This "nose to the grindstone" attitude can even be seen in someone's body language and posture; the chin tilts down slightly and frown lines and wrinkles appear. It becomes harder and harder to look up and when you do, you hear bones creaking in your neck that never did before. Only while lying in bed do you ever really look at the ceiling and then only if you are lying on your back.
I recall the first time I entered the old Oklahoma City Civic Center Music Hall via a literal tunnel carpeted on all sides. As we walked through this portal, the usual chatter a crowd makes as they walk towards their seats was immediately absorbed by the plush carpeting. This effect was so striking that I had to look up to see what acoustical trickery the brilliant engineers who designed this hall had implemented. Tastefully done, the ceiling was carpeted with a pattern that escapes me now but the effect was unique
I never forgot that effect and always wanted to try some sort of sound absorption on our listening room ceiling that would not be intrusive or distracting. The reason ceilings are usually white is to make them appear to disappear. My wife-approval-factor (WAF) could never be hurdled and it was this obstacle that prevented me from carpeting the ceiling in our listening room.
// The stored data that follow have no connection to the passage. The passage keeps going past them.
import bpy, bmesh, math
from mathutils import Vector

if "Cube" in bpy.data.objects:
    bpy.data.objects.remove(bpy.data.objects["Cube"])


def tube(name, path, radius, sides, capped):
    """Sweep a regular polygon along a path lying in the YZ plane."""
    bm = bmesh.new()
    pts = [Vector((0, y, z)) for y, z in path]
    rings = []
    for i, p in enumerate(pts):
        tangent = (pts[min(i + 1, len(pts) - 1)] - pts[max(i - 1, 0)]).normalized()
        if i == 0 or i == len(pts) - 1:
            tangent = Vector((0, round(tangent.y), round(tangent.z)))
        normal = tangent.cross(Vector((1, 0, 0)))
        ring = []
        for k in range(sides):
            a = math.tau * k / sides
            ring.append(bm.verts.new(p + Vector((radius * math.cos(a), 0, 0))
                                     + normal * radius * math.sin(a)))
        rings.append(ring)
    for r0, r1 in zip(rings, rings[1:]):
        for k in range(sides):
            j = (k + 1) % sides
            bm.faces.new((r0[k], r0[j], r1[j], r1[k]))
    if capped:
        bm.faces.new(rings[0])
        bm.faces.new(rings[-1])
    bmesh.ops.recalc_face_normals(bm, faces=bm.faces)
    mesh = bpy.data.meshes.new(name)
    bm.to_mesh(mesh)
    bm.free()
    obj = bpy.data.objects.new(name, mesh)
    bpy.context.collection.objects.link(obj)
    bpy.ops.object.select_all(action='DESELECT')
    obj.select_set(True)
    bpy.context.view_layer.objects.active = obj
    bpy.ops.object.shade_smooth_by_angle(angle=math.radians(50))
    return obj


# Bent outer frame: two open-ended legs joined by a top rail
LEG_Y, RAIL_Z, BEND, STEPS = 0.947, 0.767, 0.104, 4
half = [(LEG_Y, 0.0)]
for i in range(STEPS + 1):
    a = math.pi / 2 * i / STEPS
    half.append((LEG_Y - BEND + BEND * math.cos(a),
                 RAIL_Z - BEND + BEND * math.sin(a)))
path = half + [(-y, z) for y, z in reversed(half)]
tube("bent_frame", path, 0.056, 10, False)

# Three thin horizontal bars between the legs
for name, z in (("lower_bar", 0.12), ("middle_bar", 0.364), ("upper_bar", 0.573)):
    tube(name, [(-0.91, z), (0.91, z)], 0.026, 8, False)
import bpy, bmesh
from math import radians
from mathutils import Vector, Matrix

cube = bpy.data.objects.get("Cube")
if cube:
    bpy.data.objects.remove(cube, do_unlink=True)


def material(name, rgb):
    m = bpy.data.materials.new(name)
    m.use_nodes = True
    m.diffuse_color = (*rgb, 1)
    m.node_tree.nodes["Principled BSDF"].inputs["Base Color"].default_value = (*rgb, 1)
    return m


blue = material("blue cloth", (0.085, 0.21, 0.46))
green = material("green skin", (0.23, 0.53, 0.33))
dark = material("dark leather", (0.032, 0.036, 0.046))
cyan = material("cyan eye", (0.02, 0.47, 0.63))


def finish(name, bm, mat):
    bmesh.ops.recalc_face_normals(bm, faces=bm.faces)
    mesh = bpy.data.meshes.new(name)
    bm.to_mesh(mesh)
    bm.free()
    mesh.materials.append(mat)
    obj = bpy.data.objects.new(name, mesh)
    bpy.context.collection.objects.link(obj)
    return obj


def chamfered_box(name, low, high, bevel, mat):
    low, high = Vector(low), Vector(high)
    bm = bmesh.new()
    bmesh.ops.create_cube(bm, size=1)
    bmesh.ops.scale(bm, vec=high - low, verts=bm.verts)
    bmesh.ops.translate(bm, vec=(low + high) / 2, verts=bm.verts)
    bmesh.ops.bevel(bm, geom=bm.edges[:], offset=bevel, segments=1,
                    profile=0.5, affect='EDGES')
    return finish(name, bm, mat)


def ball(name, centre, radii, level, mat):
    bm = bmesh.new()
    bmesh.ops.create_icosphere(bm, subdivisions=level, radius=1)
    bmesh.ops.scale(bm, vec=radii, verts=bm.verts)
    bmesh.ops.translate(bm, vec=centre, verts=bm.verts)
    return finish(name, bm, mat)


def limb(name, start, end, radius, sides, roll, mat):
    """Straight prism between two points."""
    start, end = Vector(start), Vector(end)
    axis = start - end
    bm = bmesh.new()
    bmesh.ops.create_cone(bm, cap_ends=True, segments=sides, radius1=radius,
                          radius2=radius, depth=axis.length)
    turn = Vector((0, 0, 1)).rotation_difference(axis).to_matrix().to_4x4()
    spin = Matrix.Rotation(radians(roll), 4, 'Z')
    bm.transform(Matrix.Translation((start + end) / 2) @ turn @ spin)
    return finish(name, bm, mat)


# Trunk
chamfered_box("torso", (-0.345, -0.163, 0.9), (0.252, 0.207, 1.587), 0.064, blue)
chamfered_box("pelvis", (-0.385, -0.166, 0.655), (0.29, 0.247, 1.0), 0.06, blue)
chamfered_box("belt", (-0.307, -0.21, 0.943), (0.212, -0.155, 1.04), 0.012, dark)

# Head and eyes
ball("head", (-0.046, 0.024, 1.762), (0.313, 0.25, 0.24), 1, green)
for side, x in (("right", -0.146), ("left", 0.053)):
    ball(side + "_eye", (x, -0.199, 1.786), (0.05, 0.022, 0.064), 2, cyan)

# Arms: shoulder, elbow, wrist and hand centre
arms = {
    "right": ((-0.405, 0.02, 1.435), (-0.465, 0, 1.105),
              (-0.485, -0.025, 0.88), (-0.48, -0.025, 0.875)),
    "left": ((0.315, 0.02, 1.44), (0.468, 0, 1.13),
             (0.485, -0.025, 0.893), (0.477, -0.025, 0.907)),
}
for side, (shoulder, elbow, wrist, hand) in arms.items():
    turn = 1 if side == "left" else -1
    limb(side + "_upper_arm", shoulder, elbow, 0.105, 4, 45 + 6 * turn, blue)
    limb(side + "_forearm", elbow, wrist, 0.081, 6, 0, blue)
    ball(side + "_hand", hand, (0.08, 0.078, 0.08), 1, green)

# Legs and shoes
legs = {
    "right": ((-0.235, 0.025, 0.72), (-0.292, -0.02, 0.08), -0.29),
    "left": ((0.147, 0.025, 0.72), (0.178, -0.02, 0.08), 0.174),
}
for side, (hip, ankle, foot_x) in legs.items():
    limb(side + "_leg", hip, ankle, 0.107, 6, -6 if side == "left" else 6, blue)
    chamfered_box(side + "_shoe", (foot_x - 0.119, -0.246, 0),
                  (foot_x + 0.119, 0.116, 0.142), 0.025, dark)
BUT ONE DAY, I HAD AN IDEA. I had used polyester batting on the backs of our speakers for decades without a single objection and I had a small roll of it left over, enough to drape on the ceiling at strategic places. The plea was to "just try it, temporarily of course" in hopes to get my wife to agree to this test. She did!
Finding the first reflection points with her sitting at the sweet spot, I used painter's tape to note where to suspend the batting. Within minutes, a ladder and a few thumb tacks had the batting in place looking like a soft cloud dipping down into the room. The tasteful tapestries on the walls at similar positions already took care of their problems and the wall-to-wall carpeting took care of the floor. I finally had my Civic Center tunnel!
And now the acid test: how did it sound? I gave the first impression rights to her and put on one of her favorite pieces. As the needle dropped into the groove, the first thing she noticed was the increased height of the sound stage as did its width. Without any prompting, she expounded on improved inner detailing, solidity of the instrument positions, on and on. This was not one of those "I think I can hear a difference, can you?" questions; this was a "baseball-bat to the face" type of change.
Although the WAF was strained, we never took down the puffy panels until the day we put our home on the market. Ceiling treatment works folks and I encourage you to try a similar test for yourself. Overcome your ingrained conditioning not to, and look up. Use a mirror to locate where the first reflections are, tape the area off with painter's tape, apply the batting temporarily of course, and sit back for a real and amazingly inexpensive surprise.
One side note: if you have a coffee table in the room, temporarily remove it to another room for this test. All flat surfaces are highly reflective and contribute to the problem.